A theory is developed for the attenuation and dispersion of compressional waves in inhomogeneous fluid-saturated materials. These effects are caused by material inhomogeneity on length scales of the order of centimeters and may be most significant at seismic wave frequencies, i.e., on the order of 100 Hz. The micromechanism involves diffusion of pore fluid between different regions, and is most effective in a partially saturated medium in which liquid can diffuse into regions occupied by gas. The local fluid flow effects can be replaced on the macroscopic scale by an effective viscoelastic medium, and the form of the viscoelastic creep function is illustrated for a compressional wave propagating normal to a layered medium. The wave speeds in the low- and high-frequency limits are associated with conditions of uniform pressure and of uniform “no-flow,” respectively. These correspond to the isothermal and isentropic wave speeds in a disordered thermoelastic medium.
|Original language||English (US)|
|Number of pages||12|
|Journal||Journal of the Acoustical Society of America|
|State||Published - Jul 1993|

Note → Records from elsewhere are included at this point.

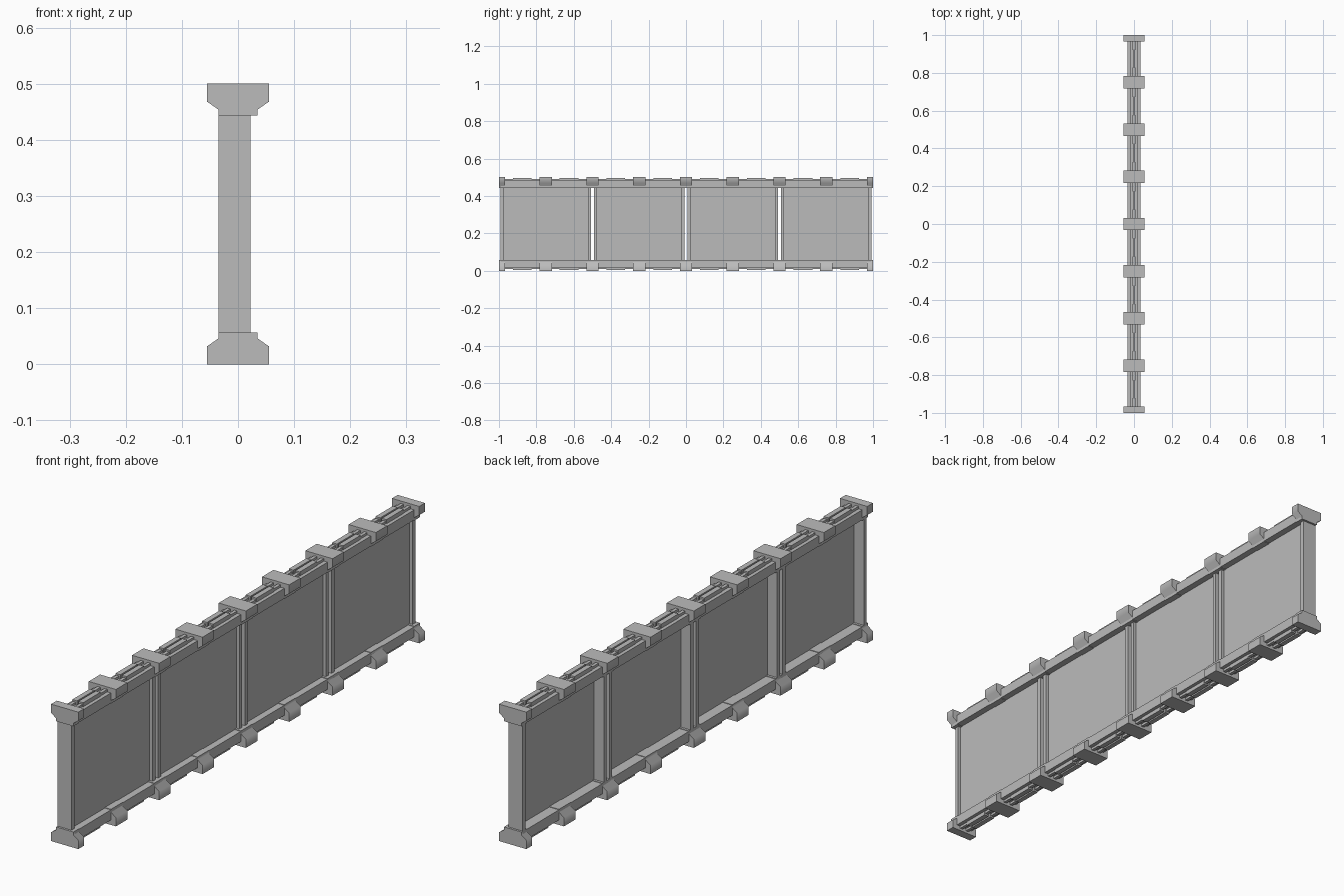
import bpy
import bmesh
import math

if "Cube" in bpy.data.objects:
    bpy.data.objects.remove(bpy.data.objects["Cube"], do_unlink=True)

grey = bpy.data.materials.new("concrete grey")
grey.use_nodes = True
grey.diffuse_color = (0.5, 0.5, 0.5, 1)
grey.node_tree.nodes["Principled BSDF"].inputs["Base Color"].default_value = (0.5, 0.5, 0.5, 1)

HEIGHT = 0.5


def finish(name, bm):
    bmesh.ops.recalc_face_normals(bm, faces=bm.faces)
    mesh = bpy.data.meshes.new(name)
    bm.to_mesh(mesh)
    bm.free()
    mesh.materials.append(grey)
    obj = bpy.data.objects.new(name, mesh)
    bpy.context.collection.objects.link(obj)
    return obj


def extrude_y(name, profile, y0, y1):
    """Prism along y from an (x, z) profile."""
    bm = bmesh.new()
    face = bm.faces.new([bm.verts.new((x, y0, z)) for x, z in profile])
    out = bmesh.ops.extrude_face_region(bm, geom=[face])
    moved = [v for v in out["geom"] if isinstance(v, bmesh.types.BMVert)]
    bmesh.ops.translate(bm, vec=(0, y1 - y0, 0), verts=moved)
    return finish(name, bm)


def box(name, x0, x1, y0, y1, z0, z1):
    return extrude_y(name, [(x0, z0), (x1, z0), (x1, z1), (x0, z1)], y0, y1)


def level(z, top):
    return HEIGHT - z if top else z


# Clamp outline: wide foot, sloping shoulder, narrow neck
half_clamp = [(0.055, 0), (0.055, 0.032), (0.035, 0.046), (0.035, 0.057)]
clamp_outline = half_clamp + [(-x, z) for x, z in reversed(half_clamp)]

for top in (False, True):
    side = "upper" if top else "lower"

    # Long rail closing the panels
    z0, z1 = sorted((level(0.018, top), level(0.055, top)))
    box(side + "_rail", -0.035, 0.035, -0.99, 0.99, z0, z1)

    # Clamps spaced along the rail, cut in half at both ends
    profile = [(x, level(z, top)) for x, z in clamp_outline]
    for i in range(9):
        y = -1 + i * 0.25
        clamp = extrude_y(side + "_clamp", profile, max(-1, y - 0.033), min(1, y + 0.033))
        bpy.ops.object.select_all(action='DESELECT')
        clamp.select_set(True)
        bpy.context.view_layer.objects.active = clamp
        bpy.ops.object.shade_smooth_by_angle(angle=math.radians(60))

    # Twin ridges with a slot between them, and thicker blocks mid-span
    for s in (-1, 1):
        a, b = sorted((s * 0.008, s * 0.02))
        z0, z1 = sorted((level(0.009, top), level(0.02, top)))
        box(side + "_ridge", a, b, -0.99, 0.99, z0, z1)
        a, b = sorted((s * 0.003, s * 0.022))
        z0, z1 = sorted((level(0.003, top), level(0.02, top)))
        for i in range(8):
            y = -0.875 + i * 0.25
            box(side + "_ridge_block", a, b, y - 0.05, y + 0.05, z0, z1)

# Four bays: thin panel between two upright flanges, open slit between bays
for i in range(4):
    y0 = -1 + i * 0.5 + 0.008
    y1 = y0 + 0.484
    box("wall_panel", 0.004, 0.010, y0 + 0.01, y1 - 0.01, 0.05, 0.45)
    for y in (y0, y1 - 0.016):
        box("upright_flange", -0.035, 0.022, y, y + 0.016, 0.05, 0.45)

All Science Journal Classification (ASJC) codes
- Arts and Humanities (miscellaneous)
- Acoustics and Ultrasonics